And a game it is. Or it was. Fashion used to be fun; now it’s serious business. Just how serious is the subject of The End of Fashion , by Teri Agins, a Wall Street Journal reporter who covers much the same territory as Ms. Brubach–but from a retailer’s, rather than a shopper’s, point of view. One follows the money; the other elaborates a myth. Guess which one is easier to relate to?

What Ms. Agins calls the end of fashion, Ms. Brubach terms the end of elegance. Fashion will never die, says Ms. Brubach. It just gets different: The most seductive clothes in America today may be gym togs. Ms. Agins riffs on the same theme, charting the top fashion designers’ transformation from custom tailors to household brand names that sell far more perfumes, home furnishings and accessories than they do clothes. Designer logos–what she terms the “‘branding’ of fashion”–are all that separates the men from the boys in the malls, where labels count. So if it’s market behavior that rips your gut, read Teri Agins. Her book well documents the sacrifice of innovative design to clever merchandising, giving the story the Hollywood treatment it deserves. But if it’s bright, witty commentary on the life of style you want, pick Holly Brubach (she also happens to be the more engaging writer).

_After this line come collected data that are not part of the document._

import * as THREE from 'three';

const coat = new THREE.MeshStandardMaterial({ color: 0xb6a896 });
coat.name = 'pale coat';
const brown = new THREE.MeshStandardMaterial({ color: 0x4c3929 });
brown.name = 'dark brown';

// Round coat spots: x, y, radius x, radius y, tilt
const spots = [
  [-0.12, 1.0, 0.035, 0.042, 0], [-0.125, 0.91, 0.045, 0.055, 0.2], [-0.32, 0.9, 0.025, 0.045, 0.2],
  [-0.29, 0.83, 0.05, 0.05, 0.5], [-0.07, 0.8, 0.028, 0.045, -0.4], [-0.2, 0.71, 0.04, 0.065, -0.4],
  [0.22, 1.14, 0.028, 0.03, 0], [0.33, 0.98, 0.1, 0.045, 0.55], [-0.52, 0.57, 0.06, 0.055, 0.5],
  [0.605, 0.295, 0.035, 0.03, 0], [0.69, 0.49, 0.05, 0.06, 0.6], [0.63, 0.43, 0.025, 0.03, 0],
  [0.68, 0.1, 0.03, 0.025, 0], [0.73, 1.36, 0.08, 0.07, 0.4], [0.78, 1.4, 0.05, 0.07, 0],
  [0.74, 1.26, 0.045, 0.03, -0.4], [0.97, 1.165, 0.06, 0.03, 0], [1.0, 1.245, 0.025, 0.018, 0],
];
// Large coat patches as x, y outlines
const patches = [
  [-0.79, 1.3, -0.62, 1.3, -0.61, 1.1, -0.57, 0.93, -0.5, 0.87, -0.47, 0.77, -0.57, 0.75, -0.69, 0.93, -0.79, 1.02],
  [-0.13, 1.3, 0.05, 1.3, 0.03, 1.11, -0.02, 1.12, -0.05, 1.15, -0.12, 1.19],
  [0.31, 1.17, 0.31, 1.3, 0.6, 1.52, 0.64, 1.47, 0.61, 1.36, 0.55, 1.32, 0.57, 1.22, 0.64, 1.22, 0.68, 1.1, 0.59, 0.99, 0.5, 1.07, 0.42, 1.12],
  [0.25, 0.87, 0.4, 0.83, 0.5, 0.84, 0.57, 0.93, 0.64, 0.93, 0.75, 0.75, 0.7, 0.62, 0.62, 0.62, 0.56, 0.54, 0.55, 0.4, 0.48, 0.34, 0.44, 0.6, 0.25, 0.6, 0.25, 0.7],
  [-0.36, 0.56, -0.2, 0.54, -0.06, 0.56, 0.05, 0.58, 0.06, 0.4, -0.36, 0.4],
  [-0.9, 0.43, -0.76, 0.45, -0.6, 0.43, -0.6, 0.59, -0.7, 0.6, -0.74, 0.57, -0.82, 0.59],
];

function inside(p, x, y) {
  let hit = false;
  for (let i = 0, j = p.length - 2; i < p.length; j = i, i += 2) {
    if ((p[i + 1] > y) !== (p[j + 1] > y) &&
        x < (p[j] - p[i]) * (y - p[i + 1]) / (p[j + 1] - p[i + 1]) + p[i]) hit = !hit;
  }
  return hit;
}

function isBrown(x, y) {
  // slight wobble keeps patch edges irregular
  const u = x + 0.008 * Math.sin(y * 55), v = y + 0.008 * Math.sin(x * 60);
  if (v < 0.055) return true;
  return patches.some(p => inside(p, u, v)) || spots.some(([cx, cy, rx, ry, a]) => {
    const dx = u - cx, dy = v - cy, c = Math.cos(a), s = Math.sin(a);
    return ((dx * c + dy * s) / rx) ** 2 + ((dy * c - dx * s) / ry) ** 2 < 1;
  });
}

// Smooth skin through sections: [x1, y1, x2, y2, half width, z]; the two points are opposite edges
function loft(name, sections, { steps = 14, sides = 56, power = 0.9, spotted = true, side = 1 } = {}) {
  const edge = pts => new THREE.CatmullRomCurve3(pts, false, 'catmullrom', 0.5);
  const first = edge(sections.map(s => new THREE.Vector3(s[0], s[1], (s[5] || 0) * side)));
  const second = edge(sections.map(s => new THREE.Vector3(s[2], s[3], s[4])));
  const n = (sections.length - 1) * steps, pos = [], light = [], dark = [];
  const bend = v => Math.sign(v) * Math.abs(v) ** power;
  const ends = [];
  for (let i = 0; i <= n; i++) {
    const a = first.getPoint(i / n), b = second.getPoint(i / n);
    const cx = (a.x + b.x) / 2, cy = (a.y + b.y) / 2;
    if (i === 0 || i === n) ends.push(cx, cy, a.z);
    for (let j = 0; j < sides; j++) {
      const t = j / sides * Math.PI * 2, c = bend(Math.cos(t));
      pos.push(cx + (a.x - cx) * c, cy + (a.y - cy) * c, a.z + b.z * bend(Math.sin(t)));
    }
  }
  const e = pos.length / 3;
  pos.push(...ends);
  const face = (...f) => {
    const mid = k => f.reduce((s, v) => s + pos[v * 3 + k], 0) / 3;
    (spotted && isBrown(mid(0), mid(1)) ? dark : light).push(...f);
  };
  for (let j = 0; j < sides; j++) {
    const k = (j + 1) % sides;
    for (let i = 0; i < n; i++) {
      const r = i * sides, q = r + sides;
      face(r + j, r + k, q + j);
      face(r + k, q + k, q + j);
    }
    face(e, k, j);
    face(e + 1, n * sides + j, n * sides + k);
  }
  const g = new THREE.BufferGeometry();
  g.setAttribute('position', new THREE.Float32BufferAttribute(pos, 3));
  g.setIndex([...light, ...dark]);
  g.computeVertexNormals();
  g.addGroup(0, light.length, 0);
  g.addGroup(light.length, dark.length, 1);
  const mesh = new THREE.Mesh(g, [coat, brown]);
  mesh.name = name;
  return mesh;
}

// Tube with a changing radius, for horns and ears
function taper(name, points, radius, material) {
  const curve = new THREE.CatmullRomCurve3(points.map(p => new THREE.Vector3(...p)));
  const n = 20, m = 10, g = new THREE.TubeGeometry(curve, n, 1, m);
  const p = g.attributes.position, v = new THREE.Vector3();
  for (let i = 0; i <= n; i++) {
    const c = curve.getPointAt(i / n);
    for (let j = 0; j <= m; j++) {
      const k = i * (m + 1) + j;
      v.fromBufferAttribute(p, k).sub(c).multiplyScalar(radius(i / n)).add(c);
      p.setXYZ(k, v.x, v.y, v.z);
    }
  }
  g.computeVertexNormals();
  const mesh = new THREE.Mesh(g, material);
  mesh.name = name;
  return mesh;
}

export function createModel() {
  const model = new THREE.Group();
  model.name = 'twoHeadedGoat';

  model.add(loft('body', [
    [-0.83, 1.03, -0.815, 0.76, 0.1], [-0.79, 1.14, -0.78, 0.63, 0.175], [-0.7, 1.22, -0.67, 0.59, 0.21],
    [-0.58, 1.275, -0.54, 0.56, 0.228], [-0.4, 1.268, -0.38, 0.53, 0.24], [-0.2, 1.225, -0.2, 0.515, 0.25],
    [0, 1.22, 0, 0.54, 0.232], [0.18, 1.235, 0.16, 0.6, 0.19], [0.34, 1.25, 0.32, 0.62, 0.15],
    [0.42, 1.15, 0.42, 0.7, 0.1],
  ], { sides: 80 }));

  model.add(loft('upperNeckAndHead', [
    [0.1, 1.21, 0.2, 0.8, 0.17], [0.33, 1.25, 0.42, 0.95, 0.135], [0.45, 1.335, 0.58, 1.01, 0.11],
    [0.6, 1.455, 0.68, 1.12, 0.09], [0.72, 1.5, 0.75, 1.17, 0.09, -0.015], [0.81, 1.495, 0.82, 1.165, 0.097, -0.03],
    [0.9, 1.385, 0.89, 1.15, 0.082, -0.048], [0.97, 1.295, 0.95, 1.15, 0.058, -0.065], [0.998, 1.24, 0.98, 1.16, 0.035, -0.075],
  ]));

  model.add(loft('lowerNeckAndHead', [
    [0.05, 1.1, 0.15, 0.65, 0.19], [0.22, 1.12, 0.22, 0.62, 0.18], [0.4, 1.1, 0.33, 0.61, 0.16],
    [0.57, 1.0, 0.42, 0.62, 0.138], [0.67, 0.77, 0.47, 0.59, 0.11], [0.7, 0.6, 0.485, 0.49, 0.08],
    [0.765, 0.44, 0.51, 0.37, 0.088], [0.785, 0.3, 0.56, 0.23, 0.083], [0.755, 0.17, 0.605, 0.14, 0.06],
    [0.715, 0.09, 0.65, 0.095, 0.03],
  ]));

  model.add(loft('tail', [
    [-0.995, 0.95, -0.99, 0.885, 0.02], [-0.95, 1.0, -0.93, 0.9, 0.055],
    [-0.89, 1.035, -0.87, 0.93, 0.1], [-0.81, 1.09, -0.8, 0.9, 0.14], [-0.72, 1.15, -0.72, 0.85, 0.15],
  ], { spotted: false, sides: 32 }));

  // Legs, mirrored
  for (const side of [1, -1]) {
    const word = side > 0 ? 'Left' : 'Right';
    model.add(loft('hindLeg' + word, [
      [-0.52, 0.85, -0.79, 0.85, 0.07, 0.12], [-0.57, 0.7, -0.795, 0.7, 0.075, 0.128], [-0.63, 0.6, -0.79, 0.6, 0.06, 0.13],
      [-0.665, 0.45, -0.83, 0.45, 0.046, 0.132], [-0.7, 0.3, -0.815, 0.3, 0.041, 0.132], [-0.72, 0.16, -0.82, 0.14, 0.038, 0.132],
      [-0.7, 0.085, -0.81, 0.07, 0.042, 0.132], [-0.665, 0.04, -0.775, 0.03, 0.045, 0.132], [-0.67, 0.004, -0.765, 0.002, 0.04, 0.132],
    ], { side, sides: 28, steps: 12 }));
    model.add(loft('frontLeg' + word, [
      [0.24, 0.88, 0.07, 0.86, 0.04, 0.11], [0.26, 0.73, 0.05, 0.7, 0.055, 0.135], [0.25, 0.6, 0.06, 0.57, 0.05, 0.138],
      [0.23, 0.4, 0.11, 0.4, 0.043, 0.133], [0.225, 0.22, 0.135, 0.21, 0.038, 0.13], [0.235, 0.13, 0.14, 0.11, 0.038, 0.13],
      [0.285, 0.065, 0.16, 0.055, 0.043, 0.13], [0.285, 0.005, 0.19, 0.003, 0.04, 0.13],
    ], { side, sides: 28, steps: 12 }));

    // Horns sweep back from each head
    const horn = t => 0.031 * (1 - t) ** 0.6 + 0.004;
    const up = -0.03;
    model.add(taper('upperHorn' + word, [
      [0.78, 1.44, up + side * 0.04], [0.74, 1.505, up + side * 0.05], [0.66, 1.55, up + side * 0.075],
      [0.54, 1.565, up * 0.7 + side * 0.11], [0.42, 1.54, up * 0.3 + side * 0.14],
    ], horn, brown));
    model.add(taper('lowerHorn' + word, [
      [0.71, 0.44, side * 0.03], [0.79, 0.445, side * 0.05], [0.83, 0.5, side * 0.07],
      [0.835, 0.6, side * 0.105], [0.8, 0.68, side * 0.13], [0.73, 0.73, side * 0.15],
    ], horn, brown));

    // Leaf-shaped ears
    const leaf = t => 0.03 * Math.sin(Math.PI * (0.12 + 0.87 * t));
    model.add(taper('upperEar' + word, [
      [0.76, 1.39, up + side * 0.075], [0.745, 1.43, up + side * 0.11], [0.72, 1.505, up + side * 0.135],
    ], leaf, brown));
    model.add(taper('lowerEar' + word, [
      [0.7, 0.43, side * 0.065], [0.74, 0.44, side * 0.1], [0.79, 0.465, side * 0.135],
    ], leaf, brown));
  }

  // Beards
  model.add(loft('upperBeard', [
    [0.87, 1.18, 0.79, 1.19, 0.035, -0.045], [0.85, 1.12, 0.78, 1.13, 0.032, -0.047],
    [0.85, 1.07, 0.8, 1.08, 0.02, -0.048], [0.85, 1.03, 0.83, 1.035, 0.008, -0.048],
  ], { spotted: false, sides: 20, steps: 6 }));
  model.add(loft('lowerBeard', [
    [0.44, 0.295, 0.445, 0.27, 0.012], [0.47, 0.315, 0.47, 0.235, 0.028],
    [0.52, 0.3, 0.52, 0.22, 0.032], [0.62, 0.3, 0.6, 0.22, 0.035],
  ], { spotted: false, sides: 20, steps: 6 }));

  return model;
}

To support her arguments, Ms. Agins quotes fashion professionals. They include Ms. Brubach, who is more likely to cite Virginia Woolf, Randall Jarrell and Colette. By itself, I don’t find the backroom industry narrative all that riveting. If anything, it’s sad. Its also, by now, overfamiliar: Fashion’s surrender to the corporate bottom line mirrors that of every other cottage industry in America, from book publishing to movie production to pop music. Ms. Agins decries fashion’s promotion of manufactured image over style; Ms. Brubach laments the absence of design theory from America’s intellectual discourse. See the difference?

Provocative though it is, Ms. Brubach’s book plays musical chairs with the march of time. Her essays appear out of sequence, sometimes linked by subject, sometimes not. She follows a 1991 piece on the supermodel Kristen McMenamy (who?) with a 1989 report on the country’s new embrace of designer sunglasses. Her 1992 summation of Mr. Saint Laurent’s career leads into a 1988 recap of Perry Ellis’. As history, it can get confusing; as a series of spot-checks on the “vanity, love, greed, snobbery, sex and other fun subjects” that mirror our collective obsessions, it’s pure theater, as entertaining as it is distressing and as cutthroat as it is consoling.